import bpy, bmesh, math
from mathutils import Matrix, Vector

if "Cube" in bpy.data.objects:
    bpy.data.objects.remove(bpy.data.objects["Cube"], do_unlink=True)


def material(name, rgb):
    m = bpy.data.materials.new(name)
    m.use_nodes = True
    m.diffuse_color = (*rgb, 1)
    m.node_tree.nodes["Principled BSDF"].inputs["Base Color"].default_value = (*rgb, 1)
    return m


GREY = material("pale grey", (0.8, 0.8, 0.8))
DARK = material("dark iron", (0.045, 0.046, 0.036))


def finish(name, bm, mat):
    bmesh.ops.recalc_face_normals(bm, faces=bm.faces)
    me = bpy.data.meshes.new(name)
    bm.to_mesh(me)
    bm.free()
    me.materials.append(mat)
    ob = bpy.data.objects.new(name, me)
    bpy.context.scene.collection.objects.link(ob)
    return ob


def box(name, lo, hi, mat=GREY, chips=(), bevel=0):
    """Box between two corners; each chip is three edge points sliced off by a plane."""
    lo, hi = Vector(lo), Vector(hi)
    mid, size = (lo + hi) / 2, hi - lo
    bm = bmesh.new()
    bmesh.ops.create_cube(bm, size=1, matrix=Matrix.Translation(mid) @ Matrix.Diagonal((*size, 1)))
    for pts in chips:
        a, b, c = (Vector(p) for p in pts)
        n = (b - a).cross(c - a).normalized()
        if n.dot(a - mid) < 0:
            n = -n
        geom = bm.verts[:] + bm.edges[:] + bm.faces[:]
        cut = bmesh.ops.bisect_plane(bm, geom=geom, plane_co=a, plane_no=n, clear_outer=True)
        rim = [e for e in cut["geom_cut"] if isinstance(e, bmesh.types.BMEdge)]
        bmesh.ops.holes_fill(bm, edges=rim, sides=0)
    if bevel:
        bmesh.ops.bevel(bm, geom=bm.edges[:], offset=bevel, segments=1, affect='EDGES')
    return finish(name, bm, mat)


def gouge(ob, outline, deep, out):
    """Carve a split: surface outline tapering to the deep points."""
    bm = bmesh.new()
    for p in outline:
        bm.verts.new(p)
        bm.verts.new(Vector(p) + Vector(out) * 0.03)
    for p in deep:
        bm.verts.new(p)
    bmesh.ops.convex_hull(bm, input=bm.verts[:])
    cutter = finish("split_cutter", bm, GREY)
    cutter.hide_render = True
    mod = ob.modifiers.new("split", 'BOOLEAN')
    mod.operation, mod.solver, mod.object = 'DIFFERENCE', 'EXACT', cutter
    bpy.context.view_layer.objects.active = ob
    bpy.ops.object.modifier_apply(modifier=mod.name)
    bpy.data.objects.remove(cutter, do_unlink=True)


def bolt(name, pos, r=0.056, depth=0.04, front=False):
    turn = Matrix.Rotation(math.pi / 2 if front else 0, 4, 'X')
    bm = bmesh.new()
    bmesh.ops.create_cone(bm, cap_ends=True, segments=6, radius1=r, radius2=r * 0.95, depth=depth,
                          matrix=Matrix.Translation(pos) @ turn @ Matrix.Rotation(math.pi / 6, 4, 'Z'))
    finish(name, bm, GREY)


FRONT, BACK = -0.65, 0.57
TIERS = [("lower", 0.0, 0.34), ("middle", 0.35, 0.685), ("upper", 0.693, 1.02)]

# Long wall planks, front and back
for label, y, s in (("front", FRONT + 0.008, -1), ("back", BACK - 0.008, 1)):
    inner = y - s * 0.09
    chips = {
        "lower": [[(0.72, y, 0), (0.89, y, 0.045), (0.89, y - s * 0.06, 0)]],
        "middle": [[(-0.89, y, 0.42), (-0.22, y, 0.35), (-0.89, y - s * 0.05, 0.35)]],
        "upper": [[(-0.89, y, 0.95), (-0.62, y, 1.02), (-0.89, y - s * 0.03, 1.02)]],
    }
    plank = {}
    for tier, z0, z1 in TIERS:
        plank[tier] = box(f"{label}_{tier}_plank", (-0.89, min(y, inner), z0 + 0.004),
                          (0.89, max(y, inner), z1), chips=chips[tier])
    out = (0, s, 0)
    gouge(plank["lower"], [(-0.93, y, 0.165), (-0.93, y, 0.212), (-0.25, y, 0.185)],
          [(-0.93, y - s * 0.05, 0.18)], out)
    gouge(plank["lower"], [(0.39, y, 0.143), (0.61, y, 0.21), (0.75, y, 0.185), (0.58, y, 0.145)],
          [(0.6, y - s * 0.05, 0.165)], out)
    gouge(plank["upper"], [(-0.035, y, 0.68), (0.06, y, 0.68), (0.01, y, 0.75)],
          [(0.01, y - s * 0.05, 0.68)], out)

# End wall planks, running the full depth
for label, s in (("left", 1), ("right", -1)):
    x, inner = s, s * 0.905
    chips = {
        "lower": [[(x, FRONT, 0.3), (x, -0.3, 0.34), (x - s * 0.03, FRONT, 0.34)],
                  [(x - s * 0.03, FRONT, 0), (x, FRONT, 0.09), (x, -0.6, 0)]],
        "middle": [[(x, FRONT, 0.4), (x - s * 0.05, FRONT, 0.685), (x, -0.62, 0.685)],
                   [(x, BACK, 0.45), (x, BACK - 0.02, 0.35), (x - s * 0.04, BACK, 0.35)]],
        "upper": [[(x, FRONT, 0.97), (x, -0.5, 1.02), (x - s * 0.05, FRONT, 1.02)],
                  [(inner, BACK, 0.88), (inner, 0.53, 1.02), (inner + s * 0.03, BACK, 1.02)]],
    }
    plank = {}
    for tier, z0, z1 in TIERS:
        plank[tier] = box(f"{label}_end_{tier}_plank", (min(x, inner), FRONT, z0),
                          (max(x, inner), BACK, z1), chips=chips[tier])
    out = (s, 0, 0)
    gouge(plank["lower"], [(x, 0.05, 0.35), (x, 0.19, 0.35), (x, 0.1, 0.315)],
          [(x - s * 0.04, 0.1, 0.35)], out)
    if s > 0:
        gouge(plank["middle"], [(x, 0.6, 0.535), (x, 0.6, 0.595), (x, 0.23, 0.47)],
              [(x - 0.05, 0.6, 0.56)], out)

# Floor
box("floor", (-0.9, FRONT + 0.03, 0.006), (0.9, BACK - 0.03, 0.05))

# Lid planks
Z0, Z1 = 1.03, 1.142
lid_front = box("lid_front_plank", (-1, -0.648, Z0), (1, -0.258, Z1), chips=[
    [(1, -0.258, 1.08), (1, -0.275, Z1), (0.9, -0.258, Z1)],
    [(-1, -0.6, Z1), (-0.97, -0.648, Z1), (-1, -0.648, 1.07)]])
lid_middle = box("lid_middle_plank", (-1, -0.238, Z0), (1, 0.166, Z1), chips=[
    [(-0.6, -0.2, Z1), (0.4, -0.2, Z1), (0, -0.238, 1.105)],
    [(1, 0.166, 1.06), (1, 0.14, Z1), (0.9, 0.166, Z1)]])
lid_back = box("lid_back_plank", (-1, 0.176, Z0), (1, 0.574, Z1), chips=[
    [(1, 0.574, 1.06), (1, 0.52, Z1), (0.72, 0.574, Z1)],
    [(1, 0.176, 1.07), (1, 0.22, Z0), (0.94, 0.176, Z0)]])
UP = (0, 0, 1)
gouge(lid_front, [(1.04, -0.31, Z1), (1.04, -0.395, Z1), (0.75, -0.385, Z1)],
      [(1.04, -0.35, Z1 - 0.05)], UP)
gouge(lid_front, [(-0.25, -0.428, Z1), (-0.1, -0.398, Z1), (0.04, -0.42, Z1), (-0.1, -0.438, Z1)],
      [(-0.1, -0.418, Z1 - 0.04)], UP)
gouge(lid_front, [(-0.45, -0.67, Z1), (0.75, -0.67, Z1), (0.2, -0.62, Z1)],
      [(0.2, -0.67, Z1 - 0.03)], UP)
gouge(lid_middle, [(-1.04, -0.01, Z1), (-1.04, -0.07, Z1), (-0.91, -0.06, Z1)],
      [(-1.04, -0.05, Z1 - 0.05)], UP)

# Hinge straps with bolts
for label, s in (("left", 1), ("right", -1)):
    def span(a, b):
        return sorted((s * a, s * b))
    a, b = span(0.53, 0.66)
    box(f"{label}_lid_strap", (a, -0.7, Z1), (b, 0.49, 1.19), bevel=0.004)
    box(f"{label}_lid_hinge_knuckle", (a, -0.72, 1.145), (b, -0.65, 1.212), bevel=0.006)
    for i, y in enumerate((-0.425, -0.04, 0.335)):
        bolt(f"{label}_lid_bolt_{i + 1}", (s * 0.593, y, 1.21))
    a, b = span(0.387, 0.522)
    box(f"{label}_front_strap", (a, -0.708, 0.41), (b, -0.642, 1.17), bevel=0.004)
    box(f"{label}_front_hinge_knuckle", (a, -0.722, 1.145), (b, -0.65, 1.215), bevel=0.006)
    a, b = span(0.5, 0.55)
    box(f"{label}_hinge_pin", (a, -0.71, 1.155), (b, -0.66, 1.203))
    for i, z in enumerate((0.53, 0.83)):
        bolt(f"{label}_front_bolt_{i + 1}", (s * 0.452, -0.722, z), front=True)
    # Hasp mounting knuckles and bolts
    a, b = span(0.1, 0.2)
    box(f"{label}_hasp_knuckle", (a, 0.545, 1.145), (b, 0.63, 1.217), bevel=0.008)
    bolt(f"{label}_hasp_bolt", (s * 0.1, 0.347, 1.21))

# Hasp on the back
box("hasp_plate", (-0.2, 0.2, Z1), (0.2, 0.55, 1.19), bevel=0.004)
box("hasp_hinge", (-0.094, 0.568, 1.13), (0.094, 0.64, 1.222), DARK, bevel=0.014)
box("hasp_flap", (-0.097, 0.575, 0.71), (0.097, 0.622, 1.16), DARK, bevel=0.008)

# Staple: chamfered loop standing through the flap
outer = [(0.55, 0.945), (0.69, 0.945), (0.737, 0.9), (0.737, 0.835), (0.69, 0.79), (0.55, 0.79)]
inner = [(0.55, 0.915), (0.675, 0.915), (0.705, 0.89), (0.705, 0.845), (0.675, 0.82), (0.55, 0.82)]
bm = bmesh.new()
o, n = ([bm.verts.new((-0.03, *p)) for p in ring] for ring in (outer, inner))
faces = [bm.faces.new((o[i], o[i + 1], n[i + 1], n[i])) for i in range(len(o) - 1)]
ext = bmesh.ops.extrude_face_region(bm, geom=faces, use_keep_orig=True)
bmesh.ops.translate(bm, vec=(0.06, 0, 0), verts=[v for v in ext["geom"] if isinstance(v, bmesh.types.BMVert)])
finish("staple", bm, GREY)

**Task description**
From the start of the data to the line that holds "mid, size = (lo + hi) / 2, hi - lo", retype each line exactly, with both ends included.

**Response area**
import bpy, bmesh, math
from mathutils import Matrix, Vector

if "Cube" in bpy.data.objects:
    bpy.data.objects.remove(bpy.data.objects["Cube"], do_unlink=True)


def material(name, rgb):
    m = bpy.data.materials.new(name)
    m.use_nodes = True
    m.diffuse_color = (*rgb, 1)
    m.node_tree.nodes["Principled BSDF"].inputs["Base Color"].default_value = (*rgb, 1)
    return m


GREY = material("pale grey", (0.8, 0.8, 0.8))
DARK = material("dark iron", (0.045, 0.046, 0.036))


def finish(name, bm, mat):
    bmesh.ops.recalc_face_normals(bm, faces=bm.faces)
    me = bpy.data.meshes.new(name)
    bm.to_mesh(me)
    bm.free()
    me.materials.append(mat)
    ob = bpy.data.objects.new(name, me)
    bpy.context.scene.collection.objects.link(ob)
    return ob


def box(name, lo, hi, mat=GREY, chips=(), bevel=0):
    """Box between two corners; each chip is three edge points sliced off by a plane."""
    lo, hi = Vector(lo), Vector(hi)
    mid, size = (lo + hi) / 2, hi - lo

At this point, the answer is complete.